Such light but intelligent treatment of very serious social realities in the Philippines proves to be, for me, the strongest point of Isang Araw sa Karnabal, a one-act play by the acclaimed playwright Nicolas B. Pichay and directed by veteran theater director Chris Millado.
The play is set in a local perya (carnival) where Toni and Zaldy meet for a date. Although it is not clear whether they have a formal, romantic relationship, they are intimately attached to each other. Their initial conversations, marked with funny punchlines and comical delivery belie the dark circumstances they’re both caught in. Toni’s father disappeared allegedly abducted by military agents during a Labor Day rally five years ago. Zaldy’s five-year-old sister, on the other hand, disappeared and whose body was later found decomposing after suffering from torture.
Both are forced to face the desaparecidos in their lives. Desparacidos is a term originating from South America that means people who are victims of forced disappearance by an oppressive government. Toni has not let go of the hope of one day finding his father even though he has been gone for five years already. Zaldy wants to move on and forget or to at least have a semblance of normalcy in their lives. The topic of their conversations, which are as variegated as the concerns of the different roles they play as lovers, daughter, brother, and as contemporary persons, mirror the everyday of most Filipinos–full of struggles, longing, at times punctuated by delusions if only to get by life. Nonetheless this same ordinariness giving snippets us of their sometimes mundane concerns juxtaposed with the great and the beyond-themselves allows the characters to be elevated to the greatness of heroes confronting their worst archenemies in great tragedies and epics.
Everything in the play (the characterization of the two actors and their good complementation of each other, their bright costumes, the colorful set that looks almost like a soft cotton candy sold in Enchanted Kingdom, and the recreated gay air of a theme park) establishes a stark contrast to that of the serious theme of the play: how people affected by external struggles deal with the problem and how their relationships with other people change because of these circumstances.
If there is something this play is successful at, it is giving a face to the almost monotonous and overly-homogenized group of people who are victimized, including their families, by the state’s oppressive apparatuses. The number of forced disappearances which escalates in the Arroyo administration, the most since Marcos’s time has become so stale a topic for most the primetime-newscast-viewing public.

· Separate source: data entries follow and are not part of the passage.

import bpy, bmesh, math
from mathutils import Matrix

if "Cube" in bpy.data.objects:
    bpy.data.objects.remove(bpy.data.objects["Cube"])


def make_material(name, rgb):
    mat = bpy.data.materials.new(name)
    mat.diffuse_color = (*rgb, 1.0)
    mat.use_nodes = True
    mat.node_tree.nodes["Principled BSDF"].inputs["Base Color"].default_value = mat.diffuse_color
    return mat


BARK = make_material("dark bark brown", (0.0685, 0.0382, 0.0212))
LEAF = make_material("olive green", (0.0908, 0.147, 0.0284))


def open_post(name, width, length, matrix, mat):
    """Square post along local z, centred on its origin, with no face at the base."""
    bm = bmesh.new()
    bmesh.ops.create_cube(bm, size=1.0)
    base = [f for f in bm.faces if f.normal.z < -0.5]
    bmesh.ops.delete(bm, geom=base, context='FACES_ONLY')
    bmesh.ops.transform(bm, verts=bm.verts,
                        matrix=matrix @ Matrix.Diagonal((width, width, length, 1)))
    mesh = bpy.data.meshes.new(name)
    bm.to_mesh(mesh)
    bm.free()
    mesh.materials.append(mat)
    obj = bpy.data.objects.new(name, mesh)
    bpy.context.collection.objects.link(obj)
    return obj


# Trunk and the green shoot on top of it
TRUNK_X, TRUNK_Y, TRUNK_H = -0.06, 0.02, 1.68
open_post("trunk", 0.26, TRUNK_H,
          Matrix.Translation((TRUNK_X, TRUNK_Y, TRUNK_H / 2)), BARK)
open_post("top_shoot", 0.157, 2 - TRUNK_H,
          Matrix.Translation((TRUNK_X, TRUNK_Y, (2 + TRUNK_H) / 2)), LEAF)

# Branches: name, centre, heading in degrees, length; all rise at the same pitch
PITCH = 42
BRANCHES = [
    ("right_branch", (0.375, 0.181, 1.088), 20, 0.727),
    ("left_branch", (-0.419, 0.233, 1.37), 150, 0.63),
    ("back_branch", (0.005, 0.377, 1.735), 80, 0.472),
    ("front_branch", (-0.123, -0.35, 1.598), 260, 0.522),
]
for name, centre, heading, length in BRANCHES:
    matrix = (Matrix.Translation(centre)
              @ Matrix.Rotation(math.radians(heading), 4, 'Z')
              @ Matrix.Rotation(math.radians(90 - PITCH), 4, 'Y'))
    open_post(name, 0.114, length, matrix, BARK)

I believe that the primary reason ordinary people feel apathetic towards these issues is that these killings, disappearances, tortures have gone trite and clichéd due to mainstream media’s almost repetitious and shallow presentation of the news. This play, in contrast, humanizes those dehumanized faces and provides tangibility to this almost imaginary and unreal truth.

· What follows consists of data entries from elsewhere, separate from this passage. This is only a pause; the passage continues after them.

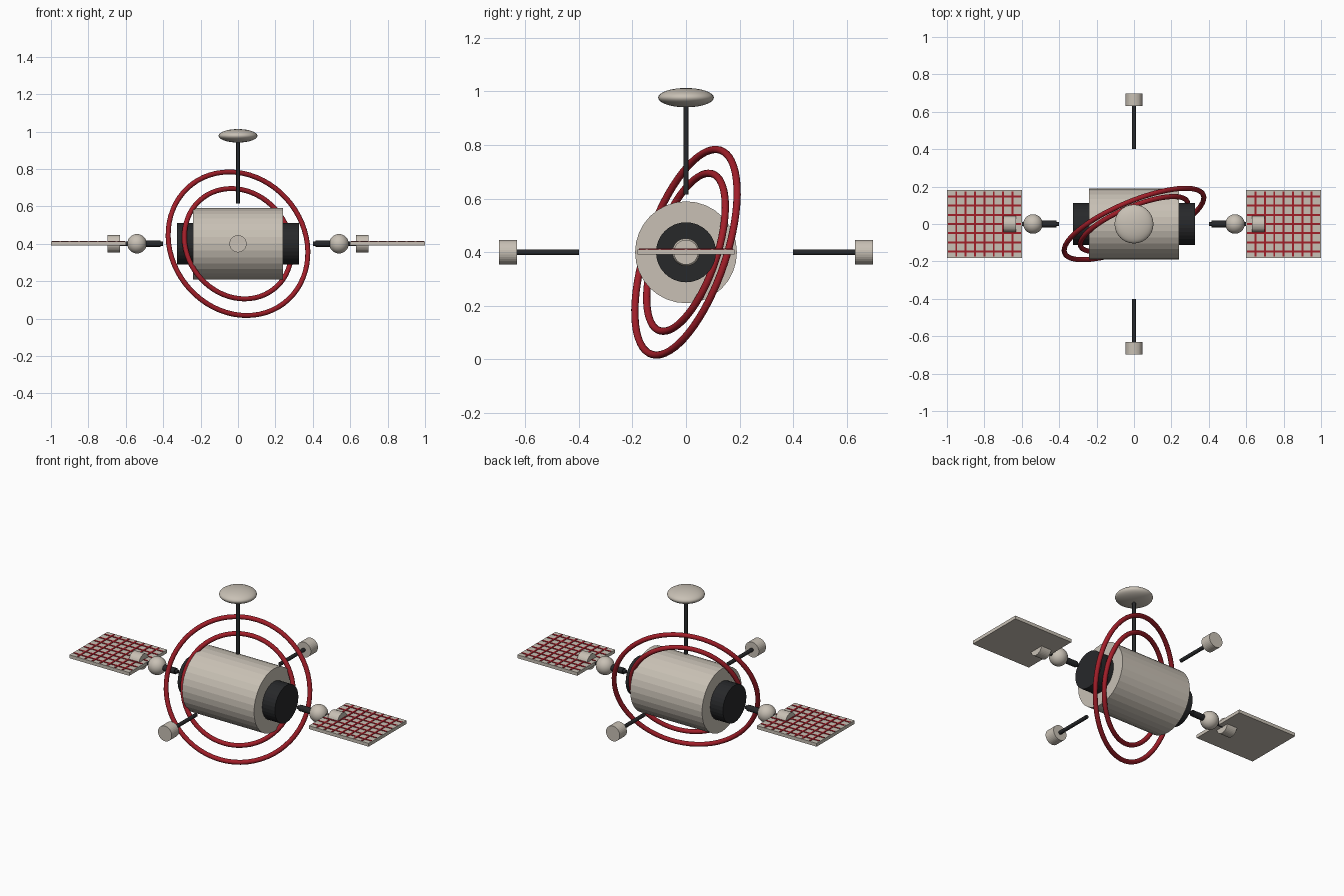
import bpy
from math import pi
from mathutils import Vector

cube = bpy.data.objects.get("Cube")
if cube:
    bpy.data.objects.remove(cube, do_unlink=True)

CENTRE = Vector((0, 0, 0.4))


def material(name, colour):
    m = bpy.data.materials.new(name)
    m.use_nodes = True
    m.diffuse_color = (*colour, 1)
    m.node_tree.nodes["Principled BSDF"].inputs["Base Color"].default_value = (*colour, 1)
    return m


BEIGE = material("warm grey", (0.58, 0.53, 0.46))
BLACK = material("dark grey", (0.02, 0.021, 0.023))
RED = material("deep red", (0.36, 0.013, 0.022))


def finish(name, mat, smooth=False):
    ob = bpy.context.object
    ob.name = name
    ob.data.materials.append(mat)
    if smooth:
        bpy.ops.object.shade_smooth()
    return ob


def rod(name, mat, direction, start, end, radius, sides=32):
    """Cylinder along a direction, measured outward from the hub centre."""
    d = Vector(direction)
    bpy.ops.mesh.primitive_cylinder_add(
        vertices=sides, radius=radius, depth=end - start,
        location=CENTRE + d * (start + end) / 2,
        rotation=d.to_track_quat('Z', 'Y').to_euler())
    return finish(name, mat)


def ball(name, location, scale):
    bpy.ops.mesh.primitive_uv_sphere_add(segments=32, ring_count=16, radius=1, location=location)
    bpy.context.object.scale = scale
    return finish(name, BEIGE, True)


def box(name, mat, location, size):
    bpy.ops.mesh.primitive_cube_add(size=1, location=location)
    bpy.context.object.scale = size
    return finish(name, mat)


# Hull with a dark drum through both ends
rod("hull", BEIGE, (1, 0, 0), -0.24, 0.24, 0.19)
rod("end_drum", BLACK, (1, 0, 0), -0.325, 0.325, 0.112)

# Two tilted rings sharing one plane
ring_axis = Vector((0.37, -0.88, 0.298)).normalized()
for name, radius in (("outer_ring", 0.402), ("inner_ring", 0.309)):
    bpy.ops.mesh.primitive_torus_add(
        major_segments=64, minor_segments=12, major_radius=radius, minor_radius=0.0135,
        location=CENTRE, rotation=ring_axis.to_track_quat('Z', 'Y').to_euler())
    finish(name, RED, True)

# Top mast and dish
rod("top_mast", BLACK, (0, 0, 1), 0.215, 0.56, 0.01, 16)
ball("top_dish", (0, 0, 0.977), (0.104, 0.104, 0.036))

# Four radial masts with end caps
for side, d in (("left", (1, 0, 0)), ("right", (-1, 0, 0)),
                ("front", (0, -1, 0)), ("back", (0, 1, 0))):
    rod(side + "_mast", BLACK, d, 0.4, 0.64, 0.011, 16)
    rod(side + "_cap", BEIGE, d, 0.63, 0.698, 0.046)

# Side joints and solar panels
LINES = 7
for side, s in (("left", 1), ("right", -1)):
    rod(side + "_collar", BLACK, (s, 0, 0), 0.415, 0.495, 0.018, 16)
    ball(side + "_joint", CENTRE + Vector((s * 0.54, 0, 0)), (0.052,) * 3)
    mid = CENTRE + Vector((s * 0.8, 0, 0.001))
    box(side + "_panel", BEIGE, mid, (0.4, 0.362, 0.02))
    top = mid + Vector((0, 0, 0.011))
    for i in range(LINES):
        t = i - (LINES - 1) / 2
        box(f"{side}_cross_line_{i}", RED, top + Vector((t * 0.05, 0, 0)), (0.01, 0.35, 0.003))
        box(f"{side}_long_line_{i}", RED, top + Vector((0, t * 0.049, 0)), (0.39, 0.01, 0.003))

While watching the play, I thought: Look! Here’s a play that is too specific in its scope, not at all presumptuous, simple, funny but turned out to be expressive of the universality of hope, profound, and serious and successful in all its effort to inject humor wherever and whenever is it possible.

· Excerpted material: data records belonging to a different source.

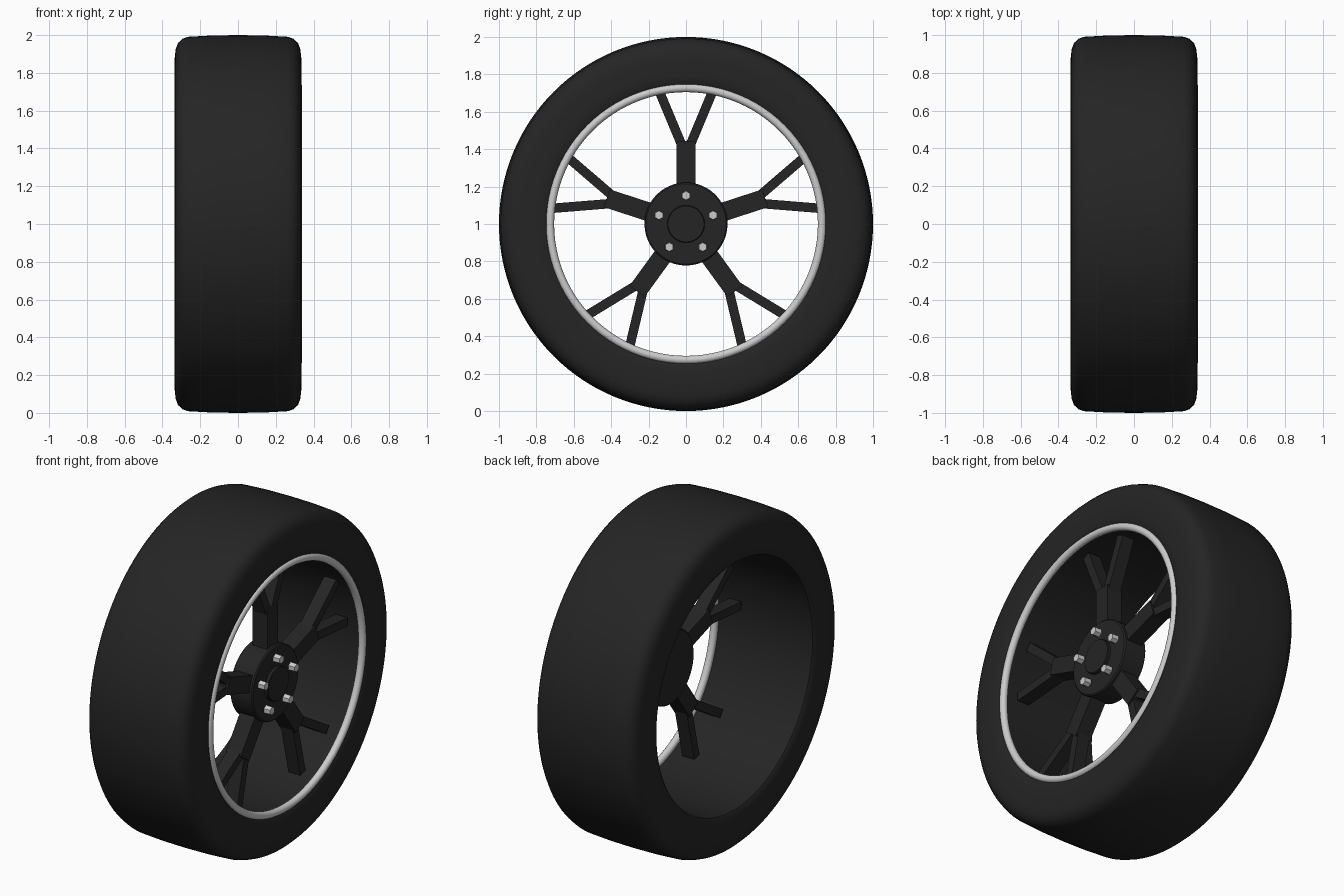
import bpy, bmesh, math
from mathutils import Matrix, Vector

if "Cube" in bpy.data.objects:
    bpy.data.objects.remove(bpy.data.objects["Cube"])

CENTRE = Vector((0, 0, 1))


def material(name, c):
    m = bpy.data.materials.new(name)
    m.diffuse_color = (c, c, c, 1)
    m.use_nodes = True
    m.node_tree.nodes["Principled BSDF"].inputs["Base Color"].default_value = m.diffuse_color
    return m


RUBBER = material("black_rubber", 0.018)
DARK = material("dark_metal", 0.018)
SILVER = material("silver_metal", 0.6)


def finish(name, bm, mat, smooth=None):
    bmesh.ops.recalc_face_normals(bm, faces=bm.faces)
    me = bpy.data.meshes.new(name)
    bm.to_mesh(me)
    bm.free()
    ob = bpy.data.objects.new(name, me)
    bpy.context.collection.objects.link(ob)
    ob.location = CENTRE
    me.materials.append(mat)
    if smooth:
        bpy.ops.object.select_all(action='DESELECT')
        ob.select_set(True)
        bpy.context.view_layer.objects.active = ob
        bpy.ops.object.shade_smooth_by_angle(angle=math.radians(smooth))
    return ob


def lathe(name, profile, mat, segs=96, smooth=35, closed=True):
    """Spin (x, radius) points round the x axis; open profiles get end caps."""
    bm = bmesh.new()
    rings = []
    for i in range(segs):
        a = 2 * math.pi * i / segs
        rings.append([bm.verts.new((x, r * math.cos(a), r * math.sin(a))) for x, r in profile])
    n = len(profile)
    for i in range(segs):
        p, q = rings[i], rings[(i + 1) % segs]
        for j in range(n if closed else n - 1):
            k = (j + 1) % n
            bm.faces.new((p[j], p[k], q[k], q[j]))
    if not closed:
        bm.faces.new([r[0] for r in rings])
        bm.faces.new([r[-1] for r in rings])
    return finish(name, bm, mat, smooth)


def bar(bm, p, q, width, x0, x1, turn):
    """Box from p to q in the wheel plane (y, z), turned about the axle."""
    p, q = Vector(p), Vector(q)
    d = (q - p).normalized()
    s = Vector((-d.y, d.x)) * width / 2
    corners = [p - s, p + s, q + s, q - s]
    lo, hi = [[bm.verts.new(turn @ Vector((x, c.x, c.y))) for c in corners] for x in (x0, x1)]
    bm.faces.new(lo)
    bm.faces.new(hi)
    for i in range(4):
        j = (i + 1) % 4
        bm.faces.new((lo[i], lo[j], hi[j], hi[i]))


# Tyre with rounded shoulders and open barrel
half = [(0.14, 0.998), (0.265, 0.991), (0.295, 0.98), (0.318, 0.958),
        (0.33, 0.925), (0.335, 0.88), (0.334, 0.80), (0.331, 0.755), (0.322, 0.742)]
lathe("tyre", [(0, 1.0)] + half + [(-x, r) for x, r in reversed(half)], RUBBER, 128)

# Silver rim lip on the outer side
lip = [(0.318 + 0.022 * math.cos(t * math.pi / 6), 0.727 + 0.022 * math.sin(t * math.pi / 6))
       for t in range(12)]
lathe("rim_lip", lip, SILVER, 96, 60)

# Hub and centre cap
lathe("hub", [(0.10, 0.215), (0.107, 0.222), (0.243, 0.222), (0.25, 0.215)],
      DARK, 48, 30, closed=False)
lathe("centre_cap", [(0.24, 0.10), (0.266, 0.10), (0.27, 0.096)], DARK, 40, 30, closed=False)

# Five Y-shaped spokes and five hexagonal bolts
spokes, bolts = bmesh.new(), bmesh.new()
for i in range(5):
    turn = Matrix.Rotation(i * 2 * math.pi / 5, 3, 'X')
    bar(spokes, (0, 0.19), (0, 0.445), 0.10, 0.13, 0.23, turn)
    for s in (-1, 1):
        bar(spokes, (s * 0.024, 0.425), (s * 0.145, 0.715), 0.05, 0.14, 0.22, turn)
    at = turn @ Vector((0.268, 0, 0.152))
    bmesh.ops.create_cone(bolts, cap_ends=True, segments=6, radius1=0.026, radius2=0.024,
                          depth=0.045,
                          matrix=Matrix.Translation(at) @ Matrix.Rotation(math.pi / 2, 4, 'Y')
                          @ Matrix.Rotation(math.pi / 6 * 3, 4, 'Z'))
finish("spokes", spokes, DARK)
finish("wheel_bolts", bolts, SILVER)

The playwright’s vision, was methodically and almost perfectly made into a tactile experience for the theater-goers because of the superb direction by Chris Millado. The imaginative lighting and sound techniques both make this modest production as impressive as any highly budgeted production.
Isang Araw sa Karnabal is a one-act play written in time for the Writers’ Bloc Virgin Labfest V sponsored by the Cultural Center of the Philippines.
The characters of Toni and Zaldy are played by Skyz Labastilla and Paolo O’Hara, respectively. The played is staged in Huseng Batute Theatre on the following dates: 27th and 30th of June at 8pm; 27th of June and 1st of July at 3pm.